©2009 Isaac Hernandez, All Rights Reserved
I was asked by a fan to write about archiving and sharpening, and whether sharpening comes last in the process, and if there's a different workflow for print or web photos. If you're nor archiving your photos, it's never too late to start, but do it now! Here are some tips. Feel free to write with more questions.
There are several good books on photographic workflow. The most famous is perhaps The DAM book, by Peter Krogh, DAM as in Digital Asset Management. It was my introduction to dealing with tens of thousands of images, and of great help, although I found some of the steps overly complicated. I recommend checking other people's systems and then developing your own.

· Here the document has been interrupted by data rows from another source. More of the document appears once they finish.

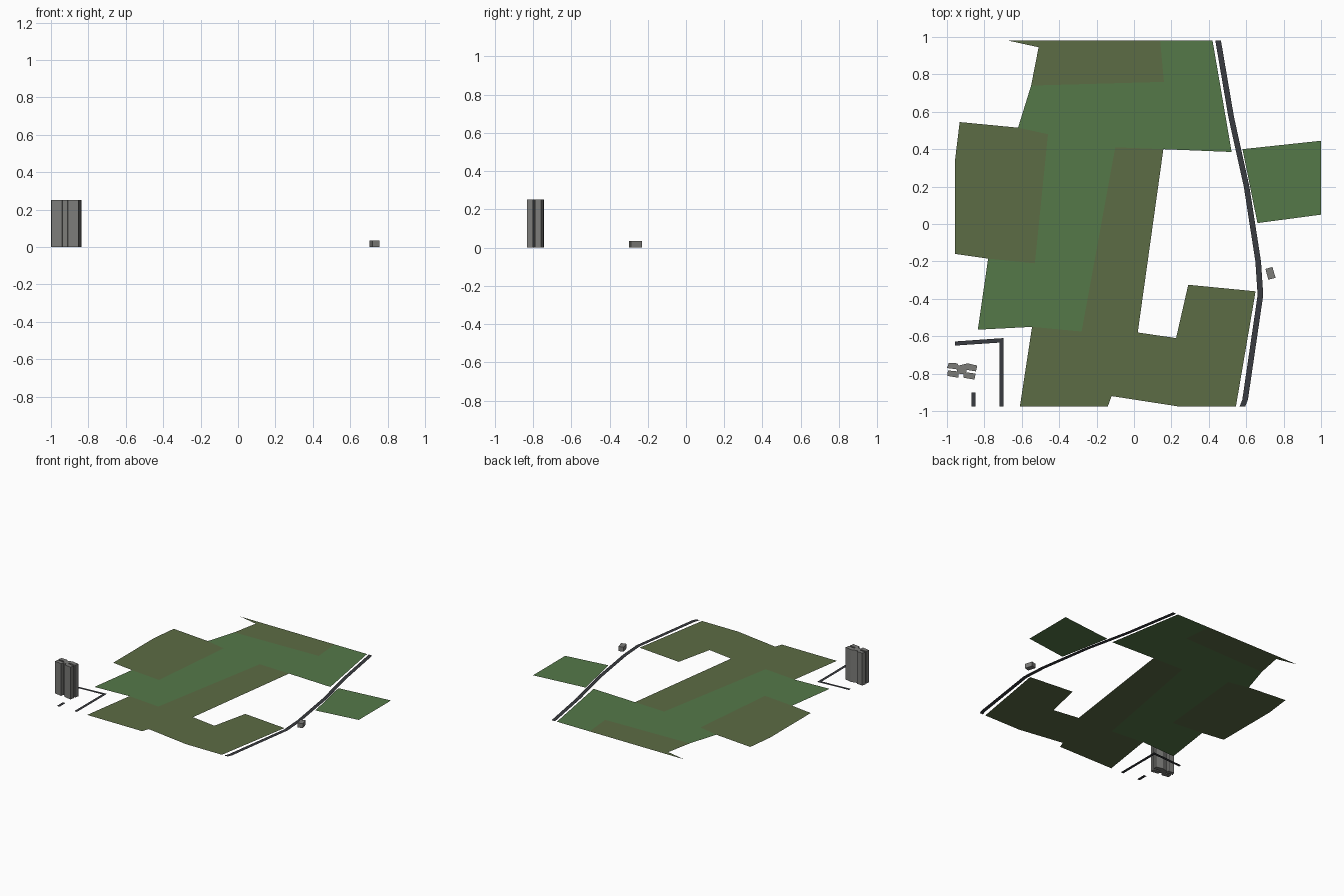
import bpy, bmesh

if "Cube" in bpy.data.objects:
    bpy.data.objects.remove(bpy.data.objects["Cube"])


def material(name, rgb):
    m = bpy.data.materials.new(name)
    m.diffuse_color = (*rgb, 1)
    m.use_nodes = True
    m.node_tree.nodes["Principled BSDF"].inputs["Base Color"].default_value = m.diffuse_color
    return m


GREEN = material("grass_green", (0.09, 0.19, 0.066))
OLIVE = material("scrub_olive", (0.107, 0.15, 0.058))
ASPHALT = material("asphalt", (0.04, 0.043, 0.05))
STONE = material("building_grey", (0.2, 0.2, 0.19))


def outline(name, pts, mat, height=0):
    """Flat polygon at ground level, extruded to a closed block if height > 0."""
    bm = bmesh.new()
    face = bm.faces.new([bm.verts.new((x, y, 0)) for x, y in pts])
    face.normal_update()
    if face.normal.z < 0:
        face.normal_flip()
    if height:
        res = bmesh.ops.extrude_face_region(bm, geom=[face], use_keep_orig=True)
        top = [v for v in res["geom"] if isinstance(v, bmesh.types.BMVert)]
        bmesh.ops.translate(bm, verts=top, vec=(0, 0, height))
        bmesh.ops.recalc_face_normals(bm, faces=bm.faces)
    me = bpy.data.meshes.new(name)
    bm.to_mesh(me)
    bm.free()
    me.materials.append(mat)
    ob = bpy.data.objects.new(name, me)
    bpy.context.collection.objects.link(ob)
    return ob


# Land parcels, sharing their borders
outline("north_scrub", [(-.67, .98), (-.51, .945), (-.55, .74), (.16, .76), (.14, .98)], OLIVE)
outline("north_grass", [(.14, .98), (.42, .98), (.522, .385), (.157, .40), (-.1, .41),
                        (-.46, .48), (-.62, .515), (-.55, .74), (.16, .76)], GREEN)
outline("west_scrub", [(-.932, .545), (-.62, .515), (-.46, .48), (-.53, -.21),
                       (-.78, -.185), (-.957, -.16), (-.957, .34)], OLIVE)
outline("central_grass", [(-.46, .48), (-.1, .41), (-.28, -.575), (-.545, -.55),
                          (-.835, -.565), (-.78, -.185), (-.53, -.21)], GREEN)
outline("south_scrub", [(-.1, .41), (.157, .40), (.02, -.58), (.225, -.61), (.29, -.325),
                        (.65, -.36), (.545, -.975), (.235, -.975), (-.12, -.92),
                        (-.14, -.975), (-.61, -.975), (-.545, -.55), (-.28, -.575)], OLIVE)
outline("east_grass", [(.58, .40), (1, .445), (1, .05), (.66, .005)], GREEN)

# Main road: constant-width strip along its centre line
path = [(.45, .98), (.52, .57), (.602, .2), (.664, -.2), (.676, -.38), (.594, -.94), (.58, -.975)]
outline("main_road", [(x - .015, y) for x, y in path] + [(x + .015, y) for x, y in path[::-1]], ASPHALT)

# Service lanes in the south-west corner
outline("corner_lane", [(-.957, -.628), (-.697, -.61), (-.697, -.975), (-.72, -.975),
                        (-.72, -.634), (-.957, -.65)], ASPHALT)
outline("short_lane", [(-.87, -.90), (-.847, -.90), (-.847, -.975), (-.87, -.975)], ASPHALT)

# Tower block with notched wings
outline("tower_block", [(-.99, -.742), (-.945, -.745), (-.938, -.757), (-.89, -.745),
                        (-.838, -.757), (-.845, -.788), (-.895, -.78), (-.897, -.793),
                        (-.847, -.80), (-.853, -.832), (-.91, -.822), (-.912, -.803),
                        (-.937, -.80), (-.94, -.822), (-.998, -.812), (-.995, -.783),
                        (-.945, -.788), (-.948, -.777), (-1, -.77)], STONE, .25)

# Small house beside the main road
outline("small_house", [(.703, -.24), (.74, -.23), (.757, -.288), (.718, -.298)], STONE, .035)
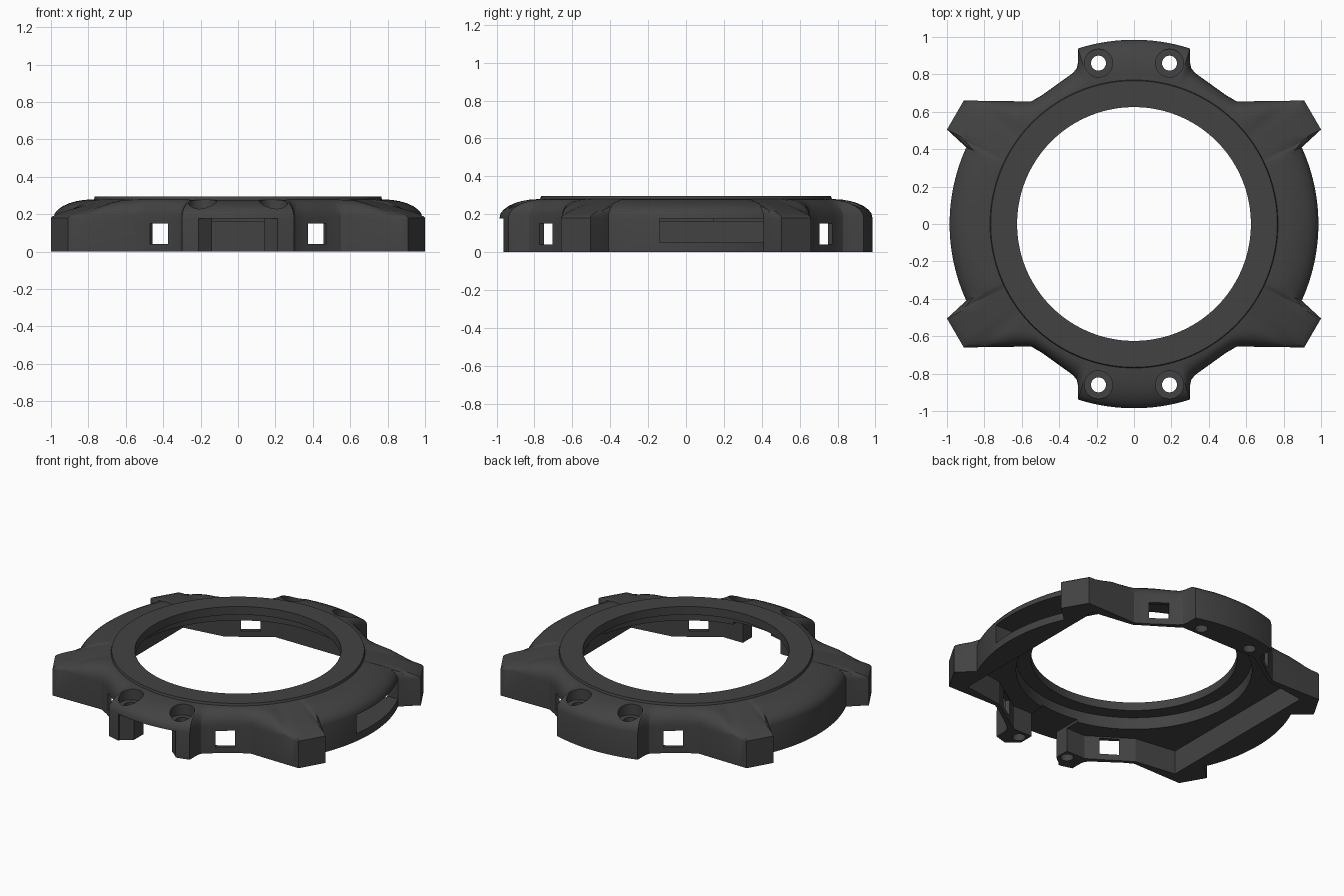
import bpy, bmesh, math
from mathutils import Vector, Matrix

if "Cube" in bpy.data.objects:
    bpy.data.objects.remove(bpy.data.objects["Cube"])

dark = bpy.data.materials.new("dark_grey")
dark.diffuse_color = (0.055, 0.055, 0.055, 1)
dark.use_nodes = True
dark.node_tree.nodes["Principled BSDF"].inputs["Base Color"].default_value = dark.diffuse_color


def finish(name, bm):
    bmesh.ops.recalc_face_normals(bm, faces=bm.faces[:])
    me = bpy.data.meshes.new(name)
    bm.to_mesh(me)
    bm.free()
    me.materials.append(dark)
    ob = bpy.data.objects.new(name, me)
    bpy.context.collection.objects.link(ob)
    return ob


def prism(name, pts, z0, z1):
    bm = bmesh.new()
    lo = [bm.verts.new((x, y, z0)) for x, y in pts]
    hi = [bm.verts.new((x, y, z1)) for x, y in pts]
    bm.faces.new(lo[::-1])
    bm.faces.new(hi)
    n = len(pts)
    for i in range(n):
        j = (i + 1) % n
        bm.faces.new((lo[i], lo[j], hi[j], hi[i]))
    return finish(name, bm)


def circle(x, y, r, n):
    return [(x + r * math.cos(2 * math.pi * i / n), y + r * math.sin(2 * math.pi * i / n))
            for i in range(n)]


def four_way(q):
    # Mirror a first-quadrant path running from the +x axis to the +y axis
    half = q + [(-x, y) for x, y in q[::-1] if x > 1e-6]
    return half + [(x, -y) for x, y in half[::-1] if abs(y) > 1e-6]


def arc(r, a0, a1, n):
    return [(r * math.cos(math.radians(a0 + (a1 - a0) * i / n)),
             r * math.sin(math.radians(a0 + (a1 - a0) * i / n))) for i in range(n + 1)]


def line(a, b, n):
    return [(a[0] + (b[0] - a[0]) * i / n, a[1] + (b[1] - a[1]) * i / n) for i in range(n)]


# Outer outline: curved flank, corner lug, hollow shoulder, end tab
quad = arc(0.986, 0, 24.6, 12)
quad += line((0.908, 0.42), (1.0, 0.505), 3)
quad += line((1.0, 0.505), (0.91, 0.66), 4)
quad += line((0.91, 0.66), (0.55, 0.655), 8)
quad += line((0.55, 0.655), (0.49, 0.69), 2)
quad += line((0.49, 0.69), (0.33, 0.805), 5)
quad += [(0.33, 0.805), (0.307, 0.83), (0.30, 0.86), (0.30, 0.90)]
tab = arc(0.985, 72.3, 90, 9)
tab[-1] = (0, 0.985)
outline = four_way(quad + tab)

# Case body: loft rings from the outline up over the dome to the raised bezel ring
R0, R_IN = 0.77, 0.625
rings = [[(x, y, 0) for x, y in outline]]
for t in (1, 0.97, 0.9, 0.78, 0.62, 0.45, 0.25, 0):
    ring = []
    for x, y in outline:
        R = math.hypot(x, y)
        w = 0.7 * min(1, max(0, (R - 0.99) / 0.1))
        z = 0.18 + 0.1 * ((1 - w) * math.sqrt(1 - t * t) + w * (1 - t))
        k = (R0 + (R - R0) * t) / R
        ring.append((x * k, y * k, z))
    rings.append(ring)
for r, z in ((0.766, 0.295), (R_IN, 0.295), (R_IN, 0)):
    rings.append([(x * r / math.hypot(x, y), y * r / math.hypot(x, y), z) for x, y in outline])

bm = bmesh.new()
vr = [[bm.verts.new(p) for p in ring] for ring in rings]
n = len(outline)
for a, b in zip(vr, vr[1:] + vr[:1]):
    for i in range(n):
        j = (i + 1) % n
        bm.faces.new((a[i], a[j], b[j], b[i]))
body = finish("bezel_case", bm)

# Hollow underside and inner circular step
cutters = [
    prism("cavity_cut", four_way([(0.82, 0), (0.82, 0.59), (0.54, 0.63), (0.28, 0.80), (0, 0.80)]),
          -0.1, 0.16),
    prism("step_cut", circle(0, 0, 0.715, 96), -0.1, 0.24),
    # Slot in the right flank and gap under the front tab
    prism("side_slot_cut", [(0.7, -0.14), (1.1, -0.14), (1.1, 0.41), (0.7, 0.41)], 0.05, 0.176),
    prism("front_gap_cut", [(-0.21, -1.1), (0.21, -1.1), (0.21, -0.955), (0.14, -0.90),
                            (0.14, -0.7), (-0.14, -0.7), (-0.14, -0.90), (-0.21, -0.955)],
          -0.1, 0.177),
]

# Shoulder windows and countersunk screw holes in all four quadrants
along, across = Vector((0.81, -0.584)), Vector((0.584, 0.81))
mid = Vector((0.42, 0.735))
for sx in (1, -1):
    for sy in (1, -1):
        pts = [mid + along * u + across * v for u, v in
               ((-0.06, -0.1), (0.06, -0.1), (0.06, 0.1), (-0.06, 0.1))]
        cutters.append(prism("window_cut", [(p.x * sx, p.y * sy) for p in pts], 0.04, 0.15))
        cutters.append(prism("screw_cut", circle(0.19 * sx, 0.86 * sy, 0.04, 32), -0.1, 0.4))
        cutters.append(prism("screw_head_cut", circle(0.19 * sx, 0.86 * sy, 0.075, 40), 0.205, 0.4))

bpy.context.view_layer.objects.active = body
body.select_set(True)
for c in cutters:
    m = body.modifiers.new(c.name, 'BOOLEAN')
    m.operation = 'DIFFERENCE'
    m.solver = 'EXACT'
    m.object = c
    bpy.ops.object.modifier_apply(modifier=m.name)
    bpy.data.objects.remove(c, do_unlink=True)

bpy.ops.object.shade_smooth_by_angle(angle=math.radians(25))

The first step in a workflow system is to decide which software you're going to use. I find Adobe Lightroom ($299) to work for me, as a professional photographer. Apple Aperture ($199) is another professional choice (only for Mac), which has some advantages when it comes to sharing your work, with a better email and layout interface.
Krogh liked iView Media Pro, so I used it before it was bought by Microsoft and turned into Microsoft Expression Media. I haven't tried their last version yet. I don't know if it's even available. When I try to "buy it", I got lost in the Microsoft web labyrinth. Now Krogh recommends Adobe Bridge (part of the Creative Suite), but I prefer Lightroom, except when archiving CMYK files (for which I use my old iView Media Pro). Lightroom doesn't like CMYK files (Note to self, tell Adobe to make Lightroom see CMYK files, even if it couldn't modify them).
When it comes to Lightroom, I like Michael Clark's workflow guide, ($24.95 as an eBook). It covers everything from how to set up your camera for best results, to the printing process, and yes, sharpening, which, comes last. When you sharpen you want to save your file as a copy, because it degrades the image, even as it improves it. You are basically increasing the contrast in the edges of the photo, losing information.
That's the beauty of Lightroom and Aperture, you can toy around with your images, improving contrast, doing sepia tones or whathaveyou, without losing the original image. Everything is saved as an additional ones and zeros while preserving your master file.
Unfortunately, workflow is more than just playing around with fancy filters, it requires the discipline of copying the files to the right directory, making back-up copies, renaming files in a way that avoids confustion, rating the images so that you can easily search for your best work, adding keywords to the images again to make it easier to actually use your images, and exporting them to a final file (which Krogh calls a "derivative"), from which you will make a print or post
it on the web. Think of your master file as the negative, which you work on and process, and of the derivative as the print.
The difference in flow for web or print comes only at the end, when you export the file, choosing one size or another. Each size will require a different level of sharpening. Luckily, Lightroom and Aperture make that last step very easy, with pre-configured levels of sharpening, which works for the most part. For more sharpening control, you would want to go to Adobe Photoshop.
There's so much to learn about taking care of our archives, that one could have a blog just on this subject. It's good to start organizing those files now, before we are inundated and so overwhelmed that we wish that a fire would just take everything away.